 The Cushing ISD Police Department is a fully authorized agency by the State of Texas and established by the Cushing ISD School Board of Trustees in July of 2008. All CISD police officers are commissioned by the State of Texas with all legal power and authority granted them under the laws of the State of Texas and the United States of America. At this time, the Cushing ISD Police Department has two officers and is in the process of hiring a third. There is one full-time paid position that is filled by Chief of Police Shane Johnson and two part-time non-paid position filled by Officer Danielle Jaquez and retired NPD Officer Lisa Bradbury.

 Mission Statement

It is the mission of the Cushing ISD Police Department to maintain a safe and secure environment for students to learn and faculty to educate while forming partnerships with students, teachers, parents, and other interested parties in the community while enforcing laws and reducing fears. To achieve this mission, the Cushing ISD Police Department will establish pro-active goals and agendas to further enhance police services.

   Cushing ISD Police Sponsored Programs

 

 

Cushing ISD Bearkat Information Line

              besafe@cushingisd.org

The Cushing ISD Police Department has established the Bearkat Information Line where students, staff, and members of the community can make reports of incidents that have been committed or are about to be committed.
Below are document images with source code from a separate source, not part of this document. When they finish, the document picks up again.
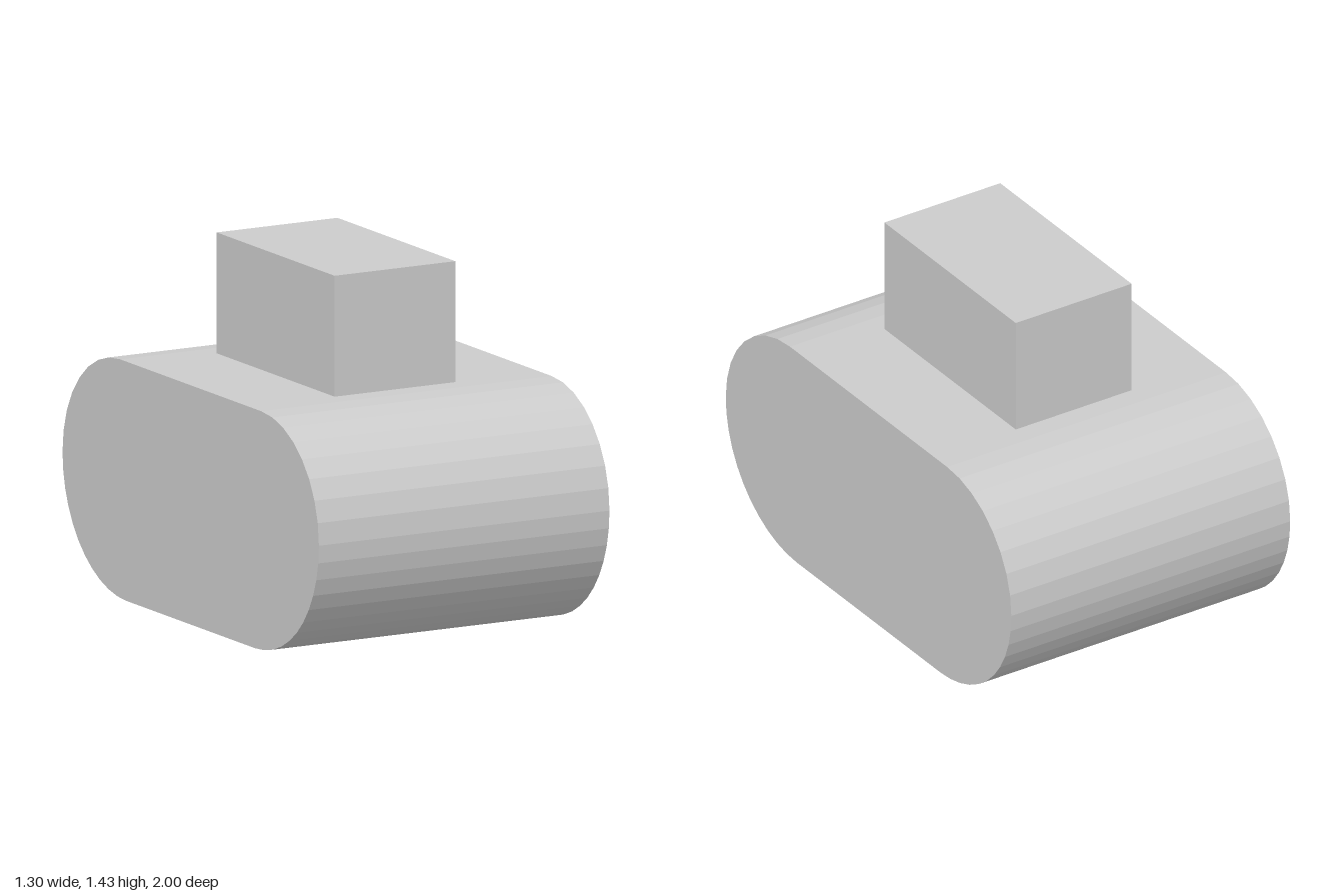
import * as THREE from 'three';

const material = new THREE.MeshStandardMaterial({ color: 0xcccccc, flatShading: true });

// Points of one rounded corner, from angle a0 to a1 in degrees
function corner(u, v, radius, a0, a1, segments) {
  return Array.from({ length: segments + 1 }, (_, i) => {
    const a = THREE.MathUtils.degToRad(a0 + ((a1 - a0) * i) / segments);
    return new THREE.Vector2(u + radius * Math.cos(a), v + radius * Math.sin(a));
  });
}

export function createModel() {
  const group = new THREE.Group();

  // Body: rounded side outline, slightly larger radius below, swept across x
  const width = 1.3;
  const outline = [
    ...corner(0.55, 0.5, 0.45, 0, 90, 8),
    ...corner(-0.55, 0.5, 0.45, 90, 180, 8),
    ...corner(-0.5, 0.5, 0.5, 180, 270, 11).slice(1),
    ...corner(0.5, 0.5, 0.5, 270, 360, 11).slice(0, -1),
  ];
  const bodyGeometry = new THREE.ExtrudeGeometry(new THREE.Shape(outline), {
    depth: width,
    bevelEnabled: false,
  });
  bodyGeometry.translate(0, 0, -width / 2).rotateY(Math.PI / 2);
  const body = new THREE.Mesh(bodyGeometry, material);
  body.name = 'body';
  group.add(body);

  // Block standing on the flat top
  const block = new THREE.Mesh(new THREE.BoxGeometry(0.54, 0.48, 0.92), material);
  block.position.y = 0.95 + 0.24;
  block.name = 'topBlock';
  group.add(block);

  return group;
}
This is a way for students to let someone know about a potential problem without fear of retaliation from others. E-mail your information to the web link above.

  Teens in the Driver Seat

Teens in the Driver Seat (TDS) is a natiional peer-to-peer program for young drivers. TDS program assessments show risk awareness levels increasing by up to 200 percent. Cell phone use at some TDS program schools has been shown to drop by 30 percent and seat belt use has gone by over 10 percent. In Texas, teen crash deaths are down 32 percent and the number of teenage drivers involved in fatal crashes has dropped 33 percent since the TDS program began. The recent decline in teen crash deaths in Texas is more than twice the national average. More than 200 schools in Texas now have implemented TDS programs. The program is now being deployed in two other states. The impressive growth of TDS, coupled with the rapid growth of social networking among teens, creates the potential for a "safety culture" among young people and the prospect of saving hundreds of lives each year. Officer Johnson would like to compliment Kimberly Stephens on the work she has done this year promoting this organization to her fellow students.